<<<<

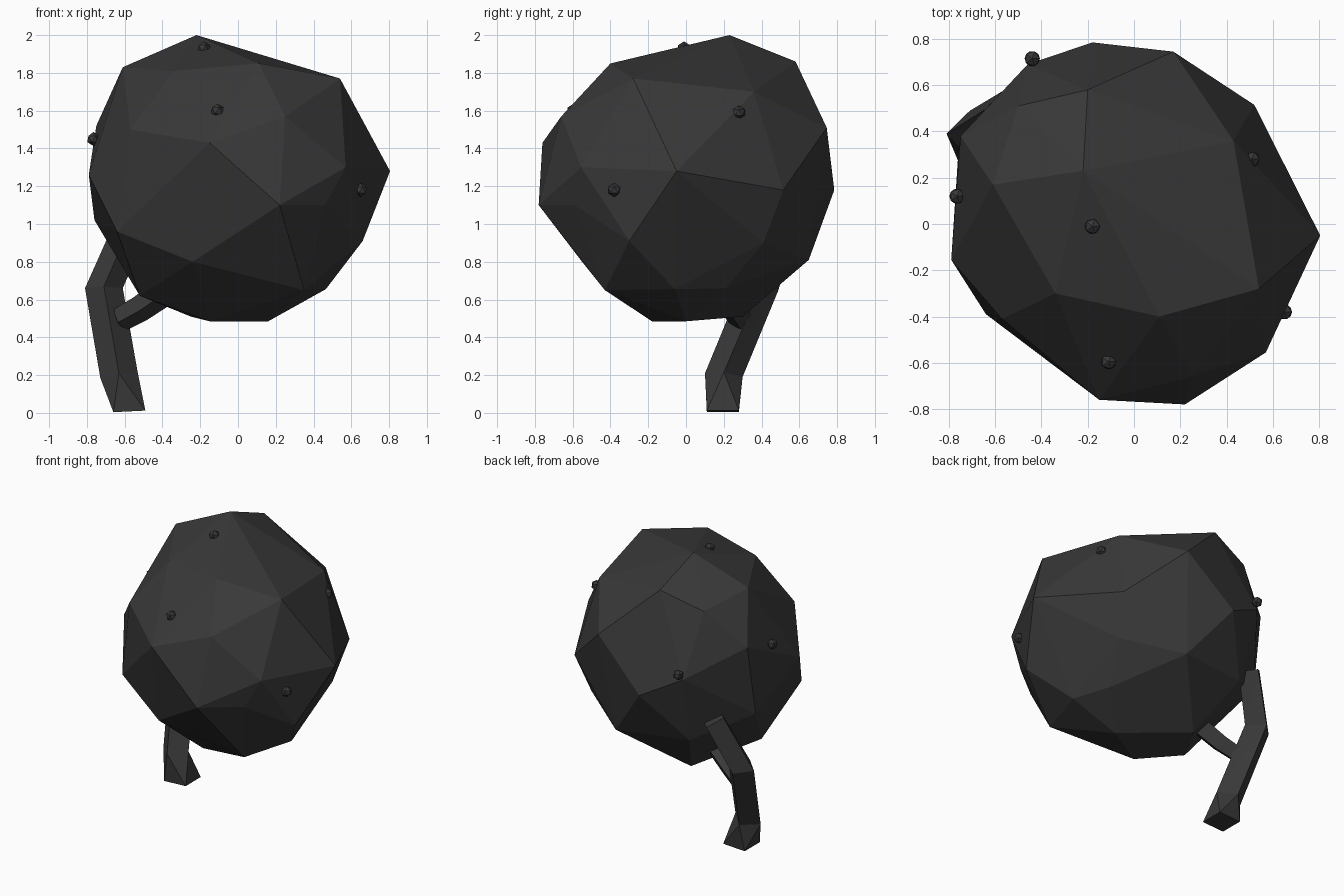
import bpy, bmesh, math
from itertools import combinations
from mathutils import Vector

if "Cube" in bpy.data.objects:
    bpy.data.objects.remove(bpy.data.objects["Cube"])

dark = bpy.data.materials.new("dark_grey")
dark.diffuse_color = (0.04, 0.04, 0.04, 1)
dark.use_nodes = True
dark.node_tree.nodes["Principled BSDF"].inputs["Base Color"].default_value = dark.diffuse_color


def make_object(name, bm):
    bmesh.ops.recalc_face_normals(bm, faces=bm.faces[:])
    mesh = bpy.data.meshes.new(name)
    bm.to_mesh(mesh)
    bm.free()
    mesh.materials.append(dark)
    obj = bpy.data.objects.new(name, mesh)
    bpy.context.collection.objects.link(obj)
    return obj


def limb(name, rings, sides=4):
    """Faceted tube through (centre, radius, tilt axis, turn in degrees) rings."""
    bm = bmesh.new()
    loops = []
    for centre, radius, axis, turn in rings:
        rot = Vector((0, 0, 1)).rotation_difference(Vector(axis))
        loop = []
        for i in range(sides):
            a = math.radians(turn) + math.tau * i / sides
            p = Vector((math.cos(a), math.sin(a), 0)) * radius
            loop.append(bm.verts.new(Vector(centre) + rot @ p))
        loops.append(loop)
    for low, high in zip(loops, loops[1:]):
        for i in range(sides):
            j = (i + 1) % sides
            bm.faces.new((low[i], low[j], high[j]))
            bm.faces.new((low[i], high[j], high[i]))
    bm.faces.new(loops[0][::-1])
    bm.faces.new(loops[-1])
    return make_object(name, bm)


# Canopy: boulder-like crown wrapped around its corner points
corners = [Vector(c) for c in [
    (-.22, .23, 2.0), (-.61, .17, 1.83), (.11, -.40, 1.85), (.54, -.28, 1.77),
    (.43, .36, 1.70), (.805, -.05, 1.28), (.57, -.555, 1.30), (.25, -.66, 1.57),
    (.22, -.78, 1.10), (-.15, -.76, 1.43), (-.34, -.30, 1.81), (-.57, -.41, 1.50),
    (-.64, -.39, .96), (-.79, -.155, 1.26), (-.24, -.55, .80), (.46, -.59, 1.10),
    (.66, -.30, .91), (.35, -.43, .65), (.465, -.06, .655), (.16, 0, .485),
    (-.15, -.18, .485), (-.25, .30, .51), (-.52, -.11, .62), (-.76, .30, 1.02),
    (-.75, .38, 1.52), (-.20, .58, 1.86), (-.50, .51, 1.76), (.17, .745, 1.51),
    (-.18, .785, 1.18), (.52, .515, 1.18), (.10, .65, .81), (.46, .41, .90),
    (.37, .21, .66), (-.46, .69, 1.33), (-.42, .56, .84),
]]
# find the wrapping triangles on slightly rounded points, so no corner is lost
mid = Vector((0, 0, 1.24))
rounded = [mid + (c - mid).lerp((c - mid).normalized() * .78, .4) for c in corners]
bm = bmesh.new()
verts = [bm.verts.new(c) for c in corners]
for tri in combinations(range(len(corners)), 3):
    a, b, c = (rounded[i] for i in tri)
    n = (b - a).cross(c - a).normalized()
    if n.dot(a - mid) < 0:
        n = -n
    if all(n.dot(p - a) < 1e-6 for p in rounded):
        bm.faces.new([verts[i] for i in tri])
make_object("canopy", bm)

# Trunk: bent four-sided stem behind the left side, twisted at its foot
limb("trunk", [
    ((-.575, .195, .008), .12, (-.05, 0, 1), 45),
    ((-.63, .20, .20), .10, (-.15, .1, 1), 0),
    ((-.71, .39, .66), .10, (0, .1, 1), 0),
    ((-.56, .49, 1.0), .09, (.4, .3, 1), 0),
])

# Side branch from trunk into the crown
limb("side_branch", [
    ((-.63, .29, .49), .065, (1, -.2, .5), 0),
    ((-.52, .25, .55), .07, (1, -.2, .6), 0),
    ((-.36, .20, .66), .075, (1, -.2, .6), 0),
])

# Small fruit dotted over the crown
fruit = [(-.18, -.01, 1.93), (-.11, -.595, 1.60), (.65, -.38, 1.18),
         (.51, .28, 1.59), (-.765, .12, 1.45), (-.44, .715, 1.37)]
for i, pos in enumerate(fruit):
    bm = bmesh.new()
    bmesh.ops.create_icosphere(bm, subdivisions=1, radius=.037)
    bmesh.ops.translate(bm, verts=bm.verts[:], vec=pos)
    make_object(f"fruit_{i + 1}", bm)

>>>>

> Task to complete
Check each line of the records above for the string "bmesh", and report every line that has it.

> Solution to the exercise
import bpy, bmesh, math
    bmesh.ops.recalc_face_normals(bm, faces=bm.faces[:])
    bm = bmesh.new()
bm = bmesh.new()
    bm = bmesh.new()
    bmesh.ops.create_icosphere(bm, subdivisions=1, radius=.037)
    bmesh.ops.translate(bm, verts=bm.verts[:], vec=pos)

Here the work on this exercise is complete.